Another pole position would come at the Austrian Grand Prix but he would again be denied a maiden victory due to poor strategy allowing Red Bull’s Max Verstappen to take victory. All these close calls would pay off however at the Belgian Grand Prix.
Leclerc took pole at Spa and was poised to claim his first victory. Tragedy however struck hours after he took pole as Leclerc’s close friend Anthoine Hubert crashed at the circuit during the Formula 2 sprint race. Hubert and Leclerc formed part of a crop of promising young French drivers that looked certain to race in F1 along with Esteban Ocon and Pierre Gasly. Hubert died instantly stunning the paddock leaving Gasly and Leclerc numb.
Leclerc honoured his friend the only way F1 drivers can by pulling his visor down on Sunday afternoon and racing. The Monégasque was destined to take his first win on the darkest of weekends the sport has seen in many years. Mercedes’ Lewis Hamilton was close to catching him but Leclerc crossed the line to take an emotional victory. Subdued celebrations followed as he dedicated his win to Hubert.
Last weekend Leclerc cemented his place in the hearts of the tifosi with a stunning win at Monza. An unusual end to qualifying saw Leclerc start from pole ahead of the two Mercedes. Leclerc was counting on Sebastian Vettel starting from fourth to apply pressure to the Silver Arrows but his more experience teammate had a nightmare race leaving the 21 year old on his own.
For over 40 laps the 21 year old fended off attacks from five time world champion Hamilton and despite his tyres being seven laps older he managed to evade the rapid Valtteri Bottas late on to become the first Ferrari winner at the Italian Grand Prix in nine years.

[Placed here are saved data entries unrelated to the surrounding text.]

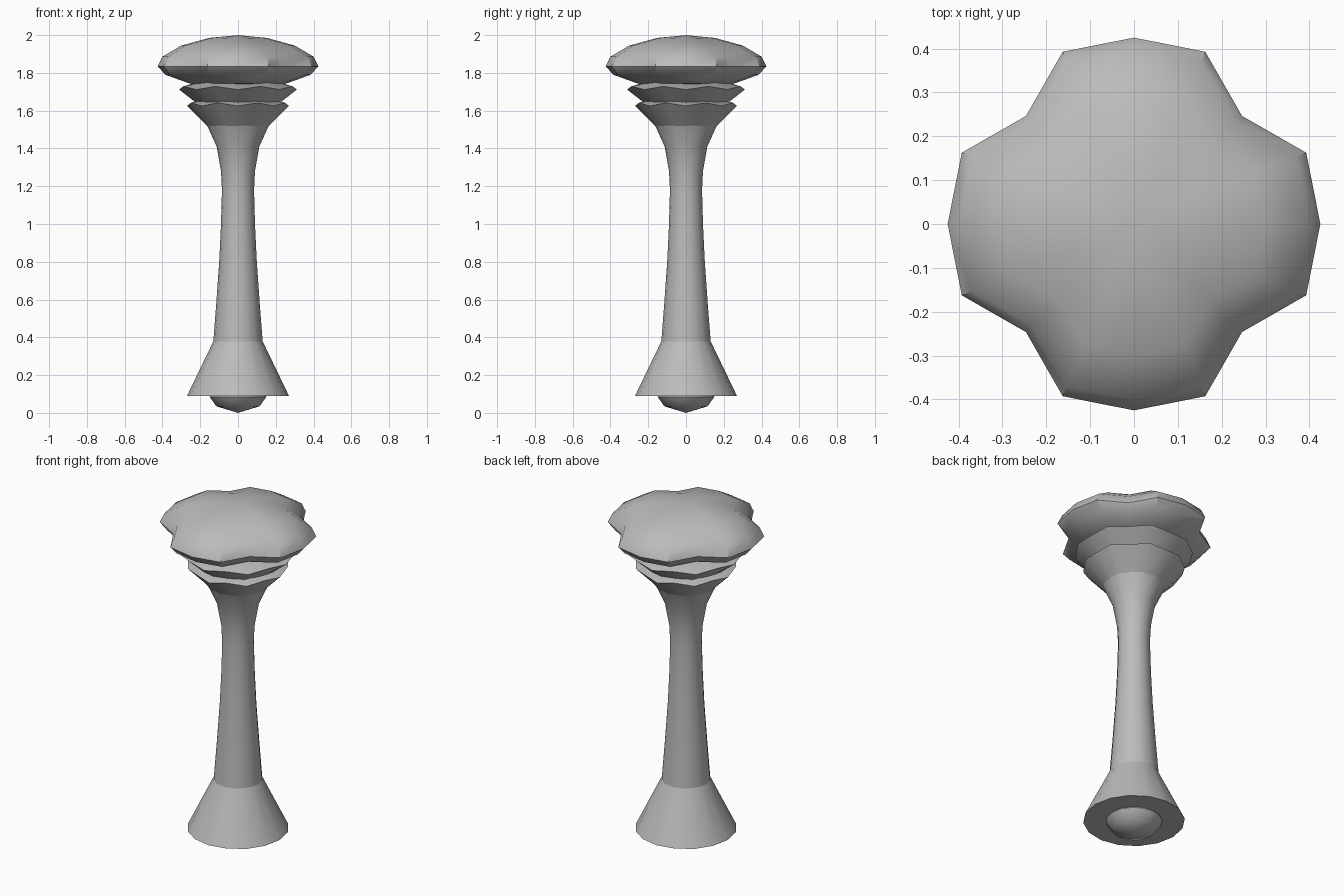
import bpy, bmesh, math

if "Cube" in bpy.data.objects:
    bpy.data.objects.remove(bpy.data.objects["Cube"])

SIDES = 16

stone = bpy.data.materials.new("light_grey")
stone.diffuse_color = (0.5, 0.5, 0.5, 1)
stone.use_nodes = True
stone.node_tree.nodes["Principled BSDF"].inputs["Base Color"].default_value = stone.diffuse_color


def lathe(name, profile, shape=None, angle=30):
    """Revolve (radius, z) points; shape(side, r, z) may bend the section."""
    bm = bmesh.new()
    rings = []
    for k, (r, z) in enumerate(profile):
        if r == 0:
            rings.append([bm.verts.new((0, 0, z))] * SIDES)
            continue
        ring = []
        for i in range(SIDES):
            a = 2 * math.pi * i / SIDES
            rr, zz = shape(i, k, r, z) if shape else (r, z)
            ring.append(bm.verts.new((rr * math.cos(a), rr * math.sin(a), zz)))
        rings.append(ring)
    for lo, hi in zip(rings, rings[1:]):
        for i in range(SIDES):
            j = (i + 1) % SIDES
            quad = list(dict.fromkeys((lo[i], lo[j], hi[j], hi[i])))
            if len(quad) > 2:
                bm.faces.new(quad)
    bmesh.ops.recalc_face_normals(bm, faces=bm.faces)
    mesh = bpy.data.meshes.new(name)
    bm.to_mesh(mesh)
    bm.free()
    mesh.materials.append(stone)
    obj = bpy.data.objects.new(name, mesh)
    bpy.context.collection.objects.link(obj)
    bpy.ops.object.select_all(action='DESELECT')
    obj.select_set(True)
    bpy.context.view_layer.objects.active = obj
    bpy.ops.object.shade_smooth_by_angle(angle=math.radians(angle))
    return obj


def lobed(i, k, r, z):
    # pinch the four diagonals to make four lobes
    return (r * 0.82 if i % 4 == 2 else r), z


def scalloped(i, k, r, z):
    # every second rim corner is raised
    return r, z + (0.017 if k == 2 and i % 2 else 0)


# Rounded foot under the skirt
lathe("foot", [(0, 0.0), (0.115, 0.035), (0.15, 0.085), (0.14, 0.13), (0, 0.13)], angle=40)

# Flared skirt with flat underside
lathe("skirt", [(0, 0.09), (0.27, 0.09), (0.13, 0.38), (0, 0.38)])

# Slender stem flaring out at the top
lathe("stem", [(0, 0.33), (0.132, 0.36), (0.115, 0.58), (0.099, 0.81), (0.09, 1.0),
               (0.085, 1.18), (0.09, 1.28), (0.113, 1.41), (0.165, 1.525), (0, 1.56)])

# Two stacked scalloped collars
lathe("lower_collar", [(0, 1.5), (0.158, 1.515), (0.27, 1.625), (0.2, 1.655), (0, 1.655)], scalloped)
lathe("upper_collar", [(0, 1.6), (0.2, 1.625), (0.312, 1.712), (0.22, 1.75), (0, 1.75)], scalloped)

# Four-lobed cap
lathe("cap", [(0, 1.735), (0.2, 1.735), (0.26, 1.745), (0.385, 1.79), (0.425, 1.835),
              (0.4, 1.886), (0.3, 1.945), (0.153, 1.985), (0, 2.0)], lobed, angle=38)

Leclerc was not afraid to get his elbows out while defending and masterfully managed his race to claim back to back victories sparking wild scenes around the circuit.
Charles Leclerc has been spoken about for several years now but the events of the past two weeks have shown what he is made of. Leclerc has time and again overcome tragedy to triumph and looks certain to be Ferrari’s next legend.